What needs to be done
Set down exactly the lines below between the line holding "xm, ym = (x0 + x1) / 2, (y0 + y1) / 2" and the line holding "tip = bm.verts.new((0.008, 0.85, 1.25))", inclusive; no other line belongs in the answer.

+---+

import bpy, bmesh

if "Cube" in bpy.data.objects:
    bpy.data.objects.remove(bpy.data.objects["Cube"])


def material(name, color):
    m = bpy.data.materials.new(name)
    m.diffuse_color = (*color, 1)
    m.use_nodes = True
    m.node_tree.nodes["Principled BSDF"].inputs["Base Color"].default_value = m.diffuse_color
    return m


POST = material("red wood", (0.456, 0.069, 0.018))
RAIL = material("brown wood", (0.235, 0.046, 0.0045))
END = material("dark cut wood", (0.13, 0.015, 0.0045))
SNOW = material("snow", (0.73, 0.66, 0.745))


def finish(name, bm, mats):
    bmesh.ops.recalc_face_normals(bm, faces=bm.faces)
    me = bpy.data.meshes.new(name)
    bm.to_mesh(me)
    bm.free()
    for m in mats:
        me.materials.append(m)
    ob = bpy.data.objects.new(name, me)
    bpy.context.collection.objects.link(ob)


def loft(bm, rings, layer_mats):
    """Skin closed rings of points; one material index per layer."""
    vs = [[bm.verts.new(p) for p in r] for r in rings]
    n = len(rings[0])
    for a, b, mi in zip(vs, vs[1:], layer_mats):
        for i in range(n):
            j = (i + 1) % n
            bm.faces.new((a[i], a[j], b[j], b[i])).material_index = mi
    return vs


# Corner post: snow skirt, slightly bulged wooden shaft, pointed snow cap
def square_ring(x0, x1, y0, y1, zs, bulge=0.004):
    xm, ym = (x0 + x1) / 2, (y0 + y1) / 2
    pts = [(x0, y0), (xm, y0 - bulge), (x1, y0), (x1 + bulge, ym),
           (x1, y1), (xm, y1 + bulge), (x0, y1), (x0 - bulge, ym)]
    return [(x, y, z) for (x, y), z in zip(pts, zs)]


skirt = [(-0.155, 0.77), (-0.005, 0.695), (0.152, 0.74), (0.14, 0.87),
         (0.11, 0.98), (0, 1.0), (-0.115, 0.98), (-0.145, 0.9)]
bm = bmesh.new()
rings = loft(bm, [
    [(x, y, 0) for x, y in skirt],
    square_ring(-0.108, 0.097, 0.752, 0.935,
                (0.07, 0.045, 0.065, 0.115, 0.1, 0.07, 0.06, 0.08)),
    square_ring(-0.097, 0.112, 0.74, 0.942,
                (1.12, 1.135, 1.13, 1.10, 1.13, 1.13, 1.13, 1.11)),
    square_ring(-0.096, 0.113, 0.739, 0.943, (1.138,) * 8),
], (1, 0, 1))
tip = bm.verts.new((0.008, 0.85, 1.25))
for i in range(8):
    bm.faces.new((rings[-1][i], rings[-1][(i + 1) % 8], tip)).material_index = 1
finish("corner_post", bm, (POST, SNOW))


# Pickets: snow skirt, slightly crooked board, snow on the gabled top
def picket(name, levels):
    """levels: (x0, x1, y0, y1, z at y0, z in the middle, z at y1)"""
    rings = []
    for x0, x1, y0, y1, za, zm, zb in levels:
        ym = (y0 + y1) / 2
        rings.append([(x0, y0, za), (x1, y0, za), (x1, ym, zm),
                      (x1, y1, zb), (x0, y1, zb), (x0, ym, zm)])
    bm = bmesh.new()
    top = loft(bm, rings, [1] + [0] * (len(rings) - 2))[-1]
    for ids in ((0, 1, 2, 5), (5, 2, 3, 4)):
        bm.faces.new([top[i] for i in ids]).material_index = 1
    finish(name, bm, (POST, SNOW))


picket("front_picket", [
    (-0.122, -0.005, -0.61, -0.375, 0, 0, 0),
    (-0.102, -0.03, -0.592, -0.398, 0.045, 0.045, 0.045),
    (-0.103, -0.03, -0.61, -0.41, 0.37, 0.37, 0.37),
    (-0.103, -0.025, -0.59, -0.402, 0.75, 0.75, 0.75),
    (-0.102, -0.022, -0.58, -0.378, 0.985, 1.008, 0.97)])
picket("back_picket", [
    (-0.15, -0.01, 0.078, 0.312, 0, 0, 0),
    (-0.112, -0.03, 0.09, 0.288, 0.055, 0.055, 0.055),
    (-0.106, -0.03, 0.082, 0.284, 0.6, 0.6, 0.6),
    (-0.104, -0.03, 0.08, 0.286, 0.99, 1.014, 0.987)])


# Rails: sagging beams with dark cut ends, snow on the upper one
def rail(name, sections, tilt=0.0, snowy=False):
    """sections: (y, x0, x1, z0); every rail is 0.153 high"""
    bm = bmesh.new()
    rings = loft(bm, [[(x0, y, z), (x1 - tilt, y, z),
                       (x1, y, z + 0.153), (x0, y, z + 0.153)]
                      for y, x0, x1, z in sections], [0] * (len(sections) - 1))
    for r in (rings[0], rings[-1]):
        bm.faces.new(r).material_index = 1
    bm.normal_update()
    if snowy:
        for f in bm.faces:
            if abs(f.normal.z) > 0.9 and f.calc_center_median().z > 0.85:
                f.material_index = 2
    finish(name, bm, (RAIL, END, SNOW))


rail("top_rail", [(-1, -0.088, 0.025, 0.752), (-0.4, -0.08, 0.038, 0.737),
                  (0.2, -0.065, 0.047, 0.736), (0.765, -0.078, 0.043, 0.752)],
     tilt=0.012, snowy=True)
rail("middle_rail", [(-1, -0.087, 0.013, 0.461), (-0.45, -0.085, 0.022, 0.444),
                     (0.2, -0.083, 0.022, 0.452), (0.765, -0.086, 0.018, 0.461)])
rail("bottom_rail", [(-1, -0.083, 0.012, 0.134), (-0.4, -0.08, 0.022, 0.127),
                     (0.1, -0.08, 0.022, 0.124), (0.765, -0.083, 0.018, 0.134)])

+---+

Task solution
    xm, ym = (x0 + x1) / 2, (y0 + y1) / 2
    pts = [(x0, y0), (xm, y0 - bulge), (x1, y0), (x1 + bulge, ym),
           (x1, y1), (xm, y1 + bulge), (x0, y1), (x0 - bulge, ym)]
    return [(x, y, z) for (x, y), z in zip(pts, zs)]


skirt = [(-0.155, 0.77), (-0.005, 0.695), (0.152, 0.74), (0.14, 0.87),
         (0.11, 0.98), (0, 1.0), (-0.115, 0.98), (-0.145, 0.9)]
bm = bmesh.new()
rings = loft(bm, [
    [(x, y, 0) for x, y in skirt],
    square_ring(-0.108, 0.097, 0.752, 0.935,
                (0.07, 0.045, 0.065, 0.115, 0.1, 0.07, 0.06, 0.08)),
    square_ring(-0.097, 0.112, 0.74, 0.942,
                (1.12, 1.135, 1.13, 1.10, 1.13, 1.13, 1.13, 1.11)),
    square_ring(-0.096, 0.113, 0.739, 0.943, (1.138,) * 8),
], (1, 0, 1))
tip = bm.verts.new((0.008, 0.85, 1.25))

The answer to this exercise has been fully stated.